§ **Given records**:
-- Opening Marker --
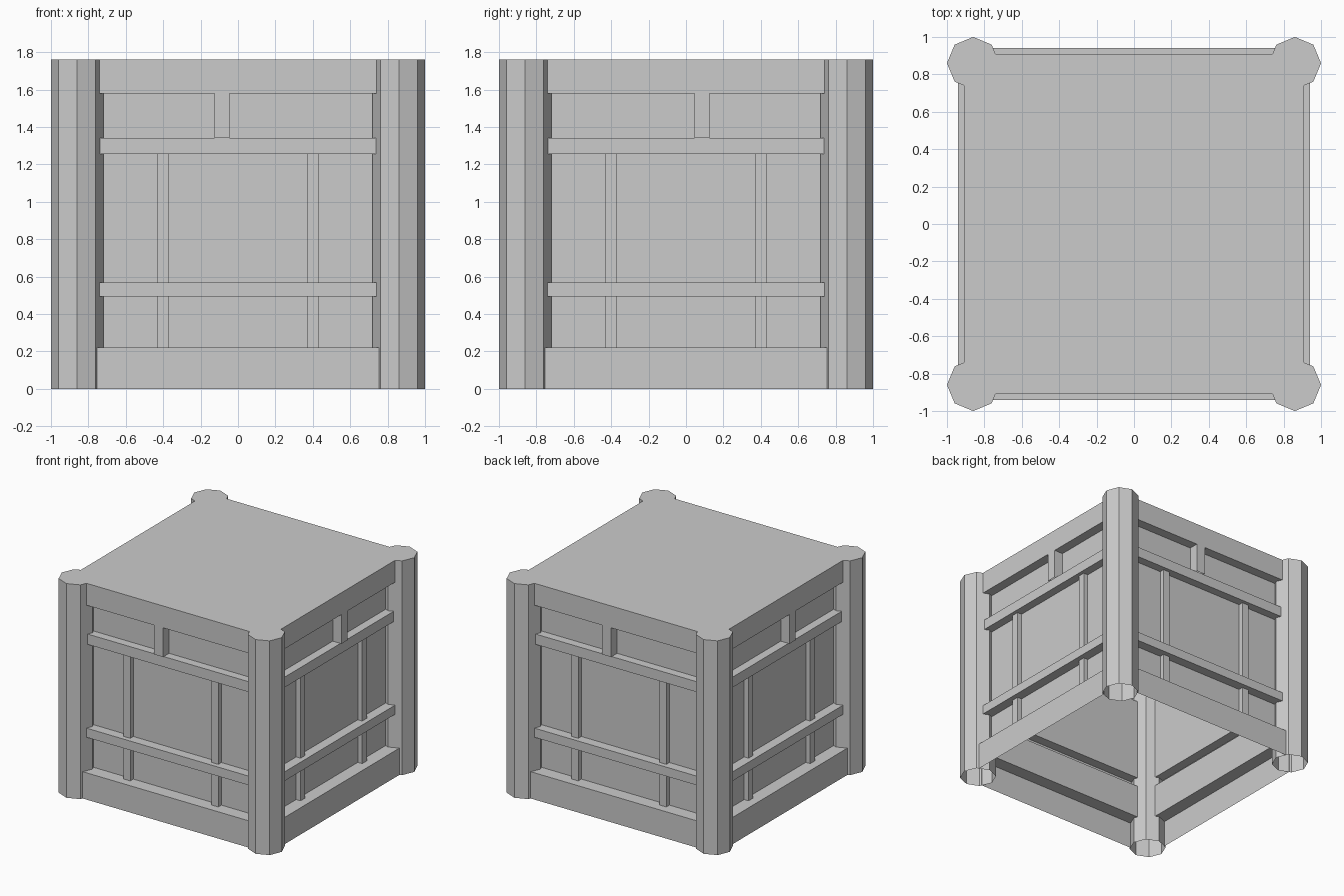
import bpy
from math import pi, sin, cos
from mathutils import Matrix, Vector

if "Cube" in bpy.data.objects:
    bpy.data.objects.remove(bpy.data.objects["Cube"])

H = 1.76            # overall height
C, R = 0.86, 0.14   # post centre and radius
PANEL = 0.83        # distance of the recessed panels from the axis


def add_mesh(name, verts, faces):
    mesh = bpy.data.meshes.new(name)
    mesh.from_pydata([tuple(v) for v in verts], [], faces)
    mesh.update()
    obj = bpy.data.objects.new(name, mesh)
    bpy.context.collection.objects.link(obj)
    return obj


def sweep(name, points, offset, turn=0, closed=False):
    """Sweep a profile along an offset as a single skin, then turn about z."""
    rot = Matrix.Rotation(turn, 3, 'Z')
    pts = [Vector(p) for p in points]
    n = len(pts)
    verts = [rot @ p for p in pts] + [rot @ (p + Vector(offset)) for p in pts]
    faces = [(i, (i + 1) % n, (i + 1) % n + n, i + n)
             for i in range(n if closed else n - 1)]
    return add_mesh(name, verts, faces)


def bar(name, x0, x1, depth, z0, z1, turn):
    """Upright strip standing proud of a panel."""
    plan = [(x0, -PANEL, z0), (x0, -depth, z0), (x1, -depth, z0), (x1, -PANEL, z0)]
    return sweep(name, plan, (0, 0, z1 - z0), turn)


# Wall section (depth, z): plinth, panel, lower rail, panel, upper rail, frieze, top rail
section = [(0.94, 0), (0.94, 0.22), (PANEL, 0.22), (PANEL, 0.495), (0.91, 0.495),
           (0.91, 0.57), (PANEL, 0.57), (PANEL, 1.255), (0.90, 1.255), (0.90, 1.34),
           (PANEL, 1.34), (PANEL, 1.58), (0.91, 1.58), (0.91, H)]

octagon = [(R * cos(k * pi / 4), R * sin(k * pi / 4)) for k in range(8)]

for i, side in enumerate(("front", "right", "back", "left")):
    turn = i * pi / 2
    # Stepped wall skin
    sweep(side + "_wall", [(0.757, -d, z) for d, z in section], (-1.514, 0, 0), turn)
    # Thin slats below and above the lower rail
    for label, x in (("a", -0.4), ("b", 0.4)):
        bar(f"{side}_lower_slat_{label}", x - 0.03, x + 0.03, 0.87, 0.22, 0.495, turn)
        bar(f"{side}_upper_slat_{label}", x - 0.03, x + 0.03, 0.87, 0.57, 1.255, turn)
    # Short divider under the top rail, off centre and alternating by side
    x = -0.085 if i % 2 == 0 else 0.085
    bar(side + "_divider", x - 0.04, x + 0.04, 0.91, 1.34, 1.58, turn)
    # Eight-sided corner post
    sweep(f"corner_post_{i + 1}", [(C + x, -C + y, 0) for x, y in octagon],
          (0, 0, H), turn, closed=True)

# Top plate with the post ends in its outline
q = R * cos(pi / 4)
corner = [(0.91, 0.741), (C + q, C - q), (1, C), (C + q, C + q),
          (C, 1), (C - q, C + q), (0.741, 0.91)]
outline = [Matrix.Rotation(k * pi / 2, 3, 'Z') @ Vector((x, y, H))
           for k in range(4) for x, y in corner]
add_mesh("top_plate", outline, [tuple(range(len(outline)))])
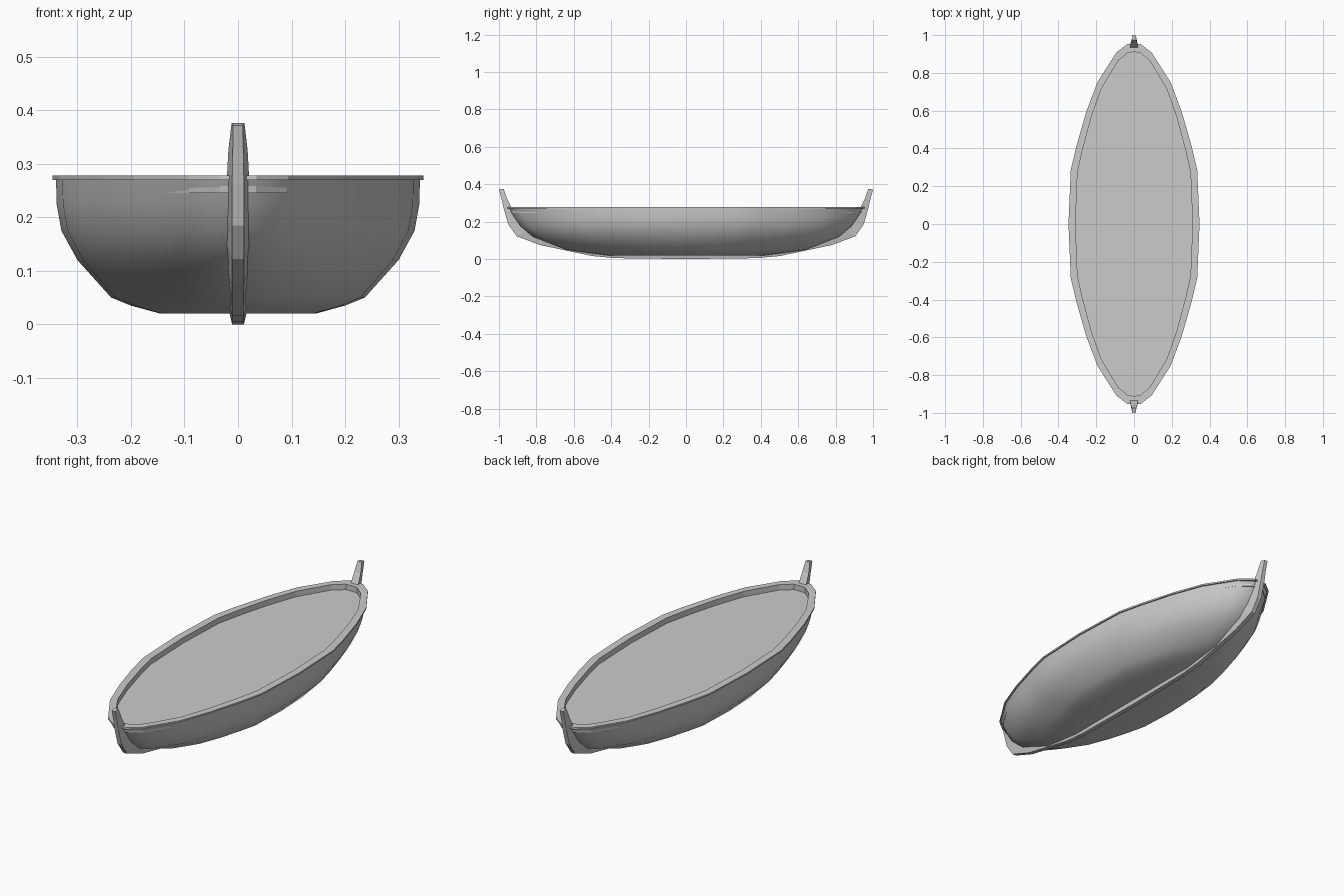
import bpy, bmesh

if "Cube" in bpy.data.objects:
    bpy.data.objects.remove(bpy.data.objects["Cube"])

# quarter of the boat outline as fractions of half-width and half-length
QUARTER = [(1, 0), (0.965, 0.3), (0.88, 0.43), (0.73, 0.62), (0.56, 0.785),
           (0.27, 0.95), (0.1, 0.998), (0, 1)]


def outline(w, l, z):
    q = [(x * w, y * l) for x, y in QUARTER]
    pts = q + [(-x, y) for x, y in q[-2::-1]]
    pts += [(x, -y) for x, y in pts[-2:0:-1]]
    return [(x, y, z) for x, y in pts]


def loft(name, rings, closed=False, cap_start=False, cap_end=False, smooth=False):
    bm = bmesh.new()
    rows = [[bm.verts.new(p) for p in r] for r in rings]
    n = len(rows[0])
    pairs = list(zip(rows, rows[1:]))
    if closed:
        pairs.append((rows[-1], rows[0]))
    for a, b in pairs:
        for i in range(n):
            j = (i + 1) % n
            bm.faces.new((a[i], a[j], b[j], b[i]))
    if cap_start:
        bm.faces.new(rows[0][::-1])
    if cap_end:
        bm.faces.new(rows[-1])
    bmesh.ops.recalc_face_normals(bm, faces=bm.faces)
    for f in bm.faces:
        f.smooth = smooth
    me = bpy.data.meshes.new(name)
    bm.to_mesh(me)
    bm.free()
    ob = bpy.data.objects.new(name, me)
    bpy.context.collection.objects.link(ob)
    return ob


# hull: waterlines from keel to rim, closed by the deck just below the rim
levels = [(0.145, 0.42, 0.02), (0.2, 0.54, 0.035), (0.237, 0.64, 0.05),
          (0.30, 0.82, 0.12), (0.33, 0.885, 0.175), (0.339, 0.92, 0.225),
          (0.34, 0.945, 0.272)]
loft("hull", [outline(*v) for v in levels], cap_start=True, smooth=True)

# deck
bm = bmesh.new()
bm.faces.new([bm.verts.new(p) for p in outline(0.325, 0.93, 0.25)])
me = bpy.data.meshes.new("deck")
bm.to_mesh(me)
bm.free()
bpy.context.collection.objects.link(bpy.data.objects.new("deck", me))

# rim
loft("rim", [outline(0.347, 0.955, 0.27), outline(0.347, 0.955, 0.278),
             outline(0.31, 0.91, 0.278), outline(0.31, 0.91, 0.245),
             outline(0.335, 0.935, 0.245), outline(0.335, 0.94, 0.27)], closed=True)

# keel with raised end posts: outer y, z, inner y, z, outer and inner half-width
half = [(1.0, 0.372, 0.975, 0.376, 0.009, 0.012),
        (0.986, 0.32, 0.957, 0.325, 0.01, 0.018),
        (0.973, 0.265, 0.93, 0.27, 0.011, 0.021),
        (0.95, 0.185, 0.89, 0.2, 0.011, 0.021),
        (0.905, 0.122, 0.85, 0.15, 0.011, 0.021),
        (0.78, 0.075, 0.75, 0.105, 0.011, 0.021),
        (0.5, 0.016, 0.48, 0.045, 0.011, 0.021),
        (0.38, 0.005, 0.37, 0.03, 0.011, 0.018)]
path = half + [(-a, b, -c, d, e, f) for a, b, c, d, e, f in half[::-1]]
path.insert(len(half), (0, 0, 0, 0.03, 0.011, 0.018))
loft("keel", [[(-e, a, b), (e, a, b), (f, c, d), (-f, c, d)]
              for a, b, c, d, e, f in path], cap_start=True, cap_end=True)
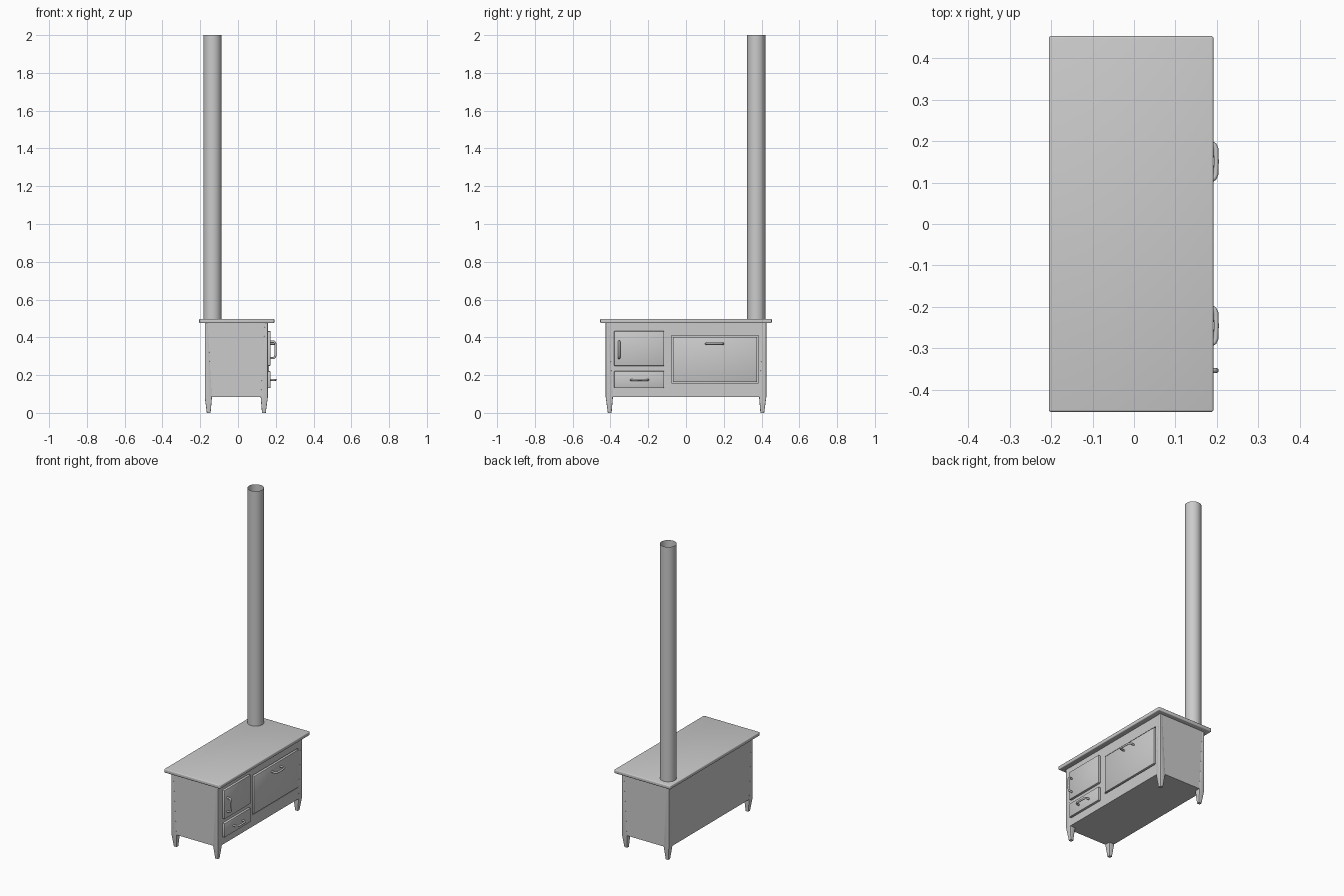
import bpy, bmesh
from mathutils import Vector

if "Cube" in bpy.data.objects:
    bpy.data.objects.remove(bpy.data.objects["Cube"])


def finish(name, bm):
    me = bpy.data.meshes.new(name)
    bmesh.ops.recalc_face_normals(bm, faces=bm.faces)
    bm.to_mesh(me)
    bm.free()
    ob = bpy.data.objects.new(name, me)
    bpy.context.collection.objects.link(ob)
    return ob


def smooth(ob, angle=0.6):
    bpy.ops.object.select_all(action='DESELECT')
    bpy.context.view_layer.objects.active = ob
    ob.select_set(True)
    bpy.ops.object.shade_smooth_by_angle(angle=angle)


def box(name, lo, hi, bevel=0.0, segments=2):
    bm = bmesh.new()
    bmesh.ops.create_cube(bm, size=1)
    lo, hi = Vector(lo), Vector(hi)
    for v in bm.verts:
        v.co = Vector([(lo[i] + hi[i]) / 2 + v.co[i] * (hi[i] - lo[i]) for i in range(3)])
    if bevel:
        bmesh.ops.bevel(bm, geom=bm.edges[:], offset=bevel, segments=segments,
                        affect='EDGES', profile=0.5)
    ob = finish(name, bm)
    if bevel:
        smooth(ob)
    return ob


X0, X1, Y = -0.175, 0.157, 0.424   # body extents
CX = (X0 + X1) / 2

# Stove body, with a shallow opening for the oven door
body = box("stove_body", (X0, -Y, 0.083), (X1, Y, 0.48))
cutter = box("oven_opening_cutter", (X1 - 0.012, -0.076, 0.157), (X1 + 0.05, 0.383, 0.409))
cutter.hide_render = True
cutter.hide_set(True)
mod = body.modifiers.new("oven_opening", 'BOOLEAN')
mod.object = cutter
mod.solver = 'EXACT'

# Cooking top with softened rim
box("cooking_top", (-0.206, -0.454, 0.475), (0.192, 0.454, 0.498), 0.005, 3)


# Corner legs: tapered feet that run up the body corners as posts
def leg(name, sx, sy):
    bm = bmesh.new()
    ox, oy = (X1 - CX) + 0.001, Y + 0.001
    rings = []
    # height, inset of outer faces, inset of inner faces
    for z, a, b in ((0, 0.011, 0.031), (0.083, 0.0, 0.038), (0.475, 0.0, 0.016)):
        pts = ((ox - a, oy - a), (ox - b, oy - a), (ox - b, oy - b), (ox - a, oy - b))
        rings.append([bm.verts.new((CX + sx * x, sy * y, z)) for x, y in pts])
    for r, s in zip(rings, rings[1:]):
        for i in range(4):
            bm.faces.new((r[i], r[(i + 1) % 4], s[(i + 1) % 4], s[i]))
    bm.faces.new(rings[0])
    bm.faces.new(rings[-1])
    bmesh.ops.recalc_face_normals(bm, faces=bm.faces)
    bm.edges.ensure_lookup_table()
    upright = [e for e in bm.edges
               if abs(e.verts[0].co.z - e.verts[1].co.z) > 0.01]
    bmesh.ops.bevel(bm, geom=upright, offset=0.003, segments=2, affect='EDGES', profile=0.5)
    smooth(finish(name, bm))


for sx, xn in ((-1, "back"), (1, "door_side")):
    for sy, yn in ((-1, "front"), (1, "rear")):
        leg(f"{xn}_{yn}_leg", sx, sy)

# Doors and drawer
box("fire_door", (X1 - 0.005, -0.38, 0.249), (0.172, -0.116, 0.433), 0.003)
box("ash_drawer", (X1 - 0.005, -0.38, 0.132), (0.172, -0.116, 0.221), 0.003)
box("oven_door", (X1 - 0.014, -0.07, 0.163), (0.164, 0.377, 0.403), 0.003)


# Bent bar handles
def handle(name, y, z, vertical, base):
    prof = ((base, -0.044), (0.188, -0.044), (0.194, -0.040), (0.198, -0.031),
            (0.199, 0.0),
            (0.198, 0.031), (0.194, 0.040), (0.188, 0.044), (base, 0.044))
    cu = bpy.data.curves.new(name, 'CURVE')
    cu.dimensions = '3D'
    cu.bevel_depth = 0.006
    cu.bevel_resolution = 3
    cu.use_fill_caps = True
    sp = cu.splines.new('POLY')
    sp.points.add(len(prof) - 1)
    for p, (x, t) in zip(sp.points, prof):
        p.co = (x, y, z + t, 1) if vertical else (x, y + t, z, 1)
    sp.use_smooth = True
    bpy.context.collection.objects.link(bpy.data.objects.new(name, cu))


handle("fire_door_handle", -0.354, 0.334, True, 0.168)
handle("ash_drawer_handle", -0.246, 0.175, False, 0.168)
handle("oven_door_handle", 0.151, 0.366, False, 0.160)

# Open flue pipe
bm = bmesh.new()
bmesh.ops.create_cone(bm, cap_ends=False, segments=32, radius1=0.048, radius2=0.048, depth=1.505)
bmesh.ops.translate(bm, verts=bm.verts, vec=(-0.135, 0.372, 2.0 - 1.505 / 2))
smooth(finish("flue_pipe", bm))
-- Closing Marker --
§ **What to do**: The exact lines of the material above starting at the one that contains "-0.116, 0.221), 0.003)" and ending at the one that contains "p.co = (x, y, z" are what to retype; leave out everything else.

§ **Task solution**:
box("ash_drawer", (X1 - 0.005, -0.38, 0.132), (0.172, -0.116, 0.221), 0.003)
box("oven_door", (X1 - 0.014, -0.07, 0.163), (0.164, 0.377, 0.403), 0.003)


# Bent bar handles
def handle(name, y, z, vertical, base):
    prof = ((base, -0.044), (0.188, -0.044), (0.194, -0.040), (0.198, -0.031),
            (0.199, 0.0),
            (0.198, 0.031), (0.194, 0.040), (0.188, 0.044), (base, 0.044))
    cu = bpy.data.curves.new(name, 'CURVE')
    cu.dimensions = '3D'
    cu.bevel_depth = 0.006
    cu.bevel_resolution = 3
    cu.use_fill_caps = True
    sp = cu.splines.new('POLY')
    sp.points.add(len(prof) - 1)
    for p, (x, t) in zip(sp.points, prof):
        p.co = (x, y, z + t, 1) if vertical else (x, y + t, z, 1)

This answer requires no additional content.